## Assigned task
Restate the full set of records exactly, word for word.

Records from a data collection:
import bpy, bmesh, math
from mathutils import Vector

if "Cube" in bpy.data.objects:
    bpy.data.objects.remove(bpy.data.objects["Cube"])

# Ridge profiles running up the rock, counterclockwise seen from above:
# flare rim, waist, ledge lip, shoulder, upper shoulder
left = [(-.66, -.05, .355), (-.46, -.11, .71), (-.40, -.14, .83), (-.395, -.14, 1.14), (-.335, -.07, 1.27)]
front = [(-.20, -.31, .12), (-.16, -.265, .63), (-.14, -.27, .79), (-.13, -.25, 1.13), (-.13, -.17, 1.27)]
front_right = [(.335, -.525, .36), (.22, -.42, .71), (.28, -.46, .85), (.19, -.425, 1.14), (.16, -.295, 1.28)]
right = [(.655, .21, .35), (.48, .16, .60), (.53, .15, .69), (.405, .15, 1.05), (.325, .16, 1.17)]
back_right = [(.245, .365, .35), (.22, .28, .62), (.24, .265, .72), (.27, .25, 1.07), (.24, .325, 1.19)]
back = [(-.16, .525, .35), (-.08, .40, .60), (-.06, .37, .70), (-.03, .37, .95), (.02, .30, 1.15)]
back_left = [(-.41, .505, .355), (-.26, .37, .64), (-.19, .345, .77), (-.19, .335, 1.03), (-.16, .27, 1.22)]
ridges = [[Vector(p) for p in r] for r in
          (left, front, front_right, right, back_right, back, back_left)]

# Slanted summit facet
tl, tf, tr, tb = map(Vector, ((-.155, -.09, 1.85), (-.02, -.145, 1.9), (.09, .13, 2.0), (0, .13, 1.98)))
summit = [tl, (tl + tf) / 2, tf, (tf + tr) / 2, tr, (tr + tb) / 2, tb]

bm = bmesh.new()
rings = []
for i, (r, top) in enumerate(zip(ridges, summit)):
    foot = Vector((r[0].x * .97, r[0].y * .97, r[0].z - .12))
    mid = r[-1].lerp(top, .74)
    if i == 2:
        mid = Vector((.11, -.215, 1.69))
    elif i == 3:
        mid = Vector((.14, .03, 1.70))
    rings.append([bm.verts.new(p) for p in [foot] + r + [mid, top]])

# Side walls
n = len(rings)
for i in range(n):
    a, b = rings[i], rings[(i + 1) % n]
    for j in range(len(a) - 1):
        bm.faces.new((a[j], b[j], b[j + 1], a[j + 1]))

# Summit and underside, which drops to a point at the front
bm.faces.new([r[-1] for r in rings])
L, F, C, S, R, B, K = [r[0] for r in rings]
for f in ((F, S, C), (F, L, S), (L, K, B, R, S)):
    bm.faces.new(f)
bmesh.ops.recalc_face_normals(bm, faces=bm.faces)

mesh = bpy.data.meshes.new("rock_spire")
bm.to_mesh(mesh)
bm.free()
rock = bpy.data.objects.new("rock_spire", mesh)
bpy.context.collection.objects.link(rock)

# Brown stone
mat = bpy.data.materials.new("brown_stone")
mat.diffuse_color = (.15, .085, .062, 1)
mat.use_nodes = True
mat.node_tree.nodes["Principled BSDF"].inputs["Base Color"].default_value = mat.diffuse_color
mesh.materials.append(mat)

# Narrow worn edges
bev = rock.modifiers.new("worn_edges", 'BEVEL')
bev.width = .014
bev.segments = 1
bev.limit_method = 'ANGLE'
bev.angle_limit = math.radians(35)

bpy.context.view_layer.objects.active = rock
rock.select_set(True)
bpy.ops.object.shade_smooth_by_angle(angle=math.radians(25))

## Reply to the task
import bpy, bmesh, math
from mathutils import Vector

if "Cube" in bpy.data.objects:
    bpy.data.objects.remove(bpy.data.objects["Cube"])

# Ridge profiles running up the rock, counterclockwise seen from above:
# flare rim, waist, ledge lip, shoulder, upper shoulder
left = [(-.66, -.05, .355), (-.46, -.11, .71), (-.40, -.14, .83), (-.395, -.14, 1.14), (-.335, -.07, 1.27)]
front = [(-.20, -.31, .12), (-.16, -.265, .63), (-.14, -.27, .79), (-.13, -.25, 1.13), (-.13, -.17, 1.27)]
front_right = [(.335, -.525, .36), (.22, -.42, .71), (.28, -.46, .85), (.19, -.425, 1.14), (.16, -.295, 1.28)]
right = [(.655, .21, .35), (.48, .16, .60), (.53, .15, .69), (.405, .15, 1.05), (.325, .16, 1.17)]
back_right = [(.245, .365, .35), (.22, .28, .62), (.24, .265, .72), (.27, .25, 1.07), (.24, .325, 1.19)]
back = [(-.16, .525, .35), (-.08, .40, .60), (-.06, .37, .70), (-.03, .37, .95), (.02, .30, 1.15)]
back_left = [(-.41, .505, .355), (-.26, .37, .64), (-.19, .345, .77), (-.19, .335, 1.03), (-.16, .27, 1.22)]
ridges = [[Vector(p) for p in r] for r in
          (left, front, front_right, right, back_right, back, back_left)]

# Slanted summit facet
tl, tf, tr, tb = map(Vector, ((-.155, -.09, 1.85), (-.02, -.145, 1.9), (.09, .13, 2.0), (0, .13, 1.98)))
summit = [tl, (tl + tf) / 2, tf, (tf + tr) / 2, tr, (tr + tb) / 2, tb]

bm = bmesh.new()
rings = []
for i, (r, top) in enumerate(zip(ridges, summit)):
    foot = Vector((r[0].x * .97, r[0].y * .97, r[0].z - .12))
    mid = r[-1].lerp(top, .74)
    if i == 2:
        mid = Vector((.11, -.215, 1.69))
    elif i == 3:
        mid = Vector((.14, .03, 1.70))
    rings.append([bm.verts.new(p) for p in [foot] + r + [mid, top]])

# Side walls
n = len(rings)
for i in range(n):
    a, b = rings[i], rings[(i + 1) % n]
    for j in range(len(a) - 1):
        bm.faces.new((a[j], b[j], b[j + 1], a[j + 1]))

# Summit and underside, which drops to a point at the front
bm.faces.new([r[-1] for r in rings])
L, F, C, S, R, B, K = [r[0] for r in rings]
for f in ((F, S, C), (F, L, S), (L, K, B, R, S)):
    bm.faces.new(f)
bmesh.ops.recalc_face_normals(bm, faces=bm.faces)

mesh = bpy.data.meshes.new("rock_spire")
bm.to_mesh(mesh)
bm.free()
rock = bpy.data.objects.new("rock_spire", mesh)
bpy.context.collection.objects.link(rock)

# Brown stone
mat = bpy.data.materials.new("brown_stone")
mat.diffuse_color = (.15, .085, .062, 1)
mat.use_nodes = True
mat.node_tree.nodes["Principled BSDF"].inputs["Base Color"].default_value = mat.diffuse_color
mesh.materials.append(mat)

# Narrow worn edges
bev = rock.modifiers.new("worn_edges", 'BEVEL')
bev.width = .014
bev.segments = 1
bev.limit_method = 'ANGLE'
bev.angle_limit = math.radians(35)

bpy.context.view_layer.objects.active = rock
rock.select_set(True)
bpy.ops.object.shade_smooth_by_angle(angle=math.radians(25))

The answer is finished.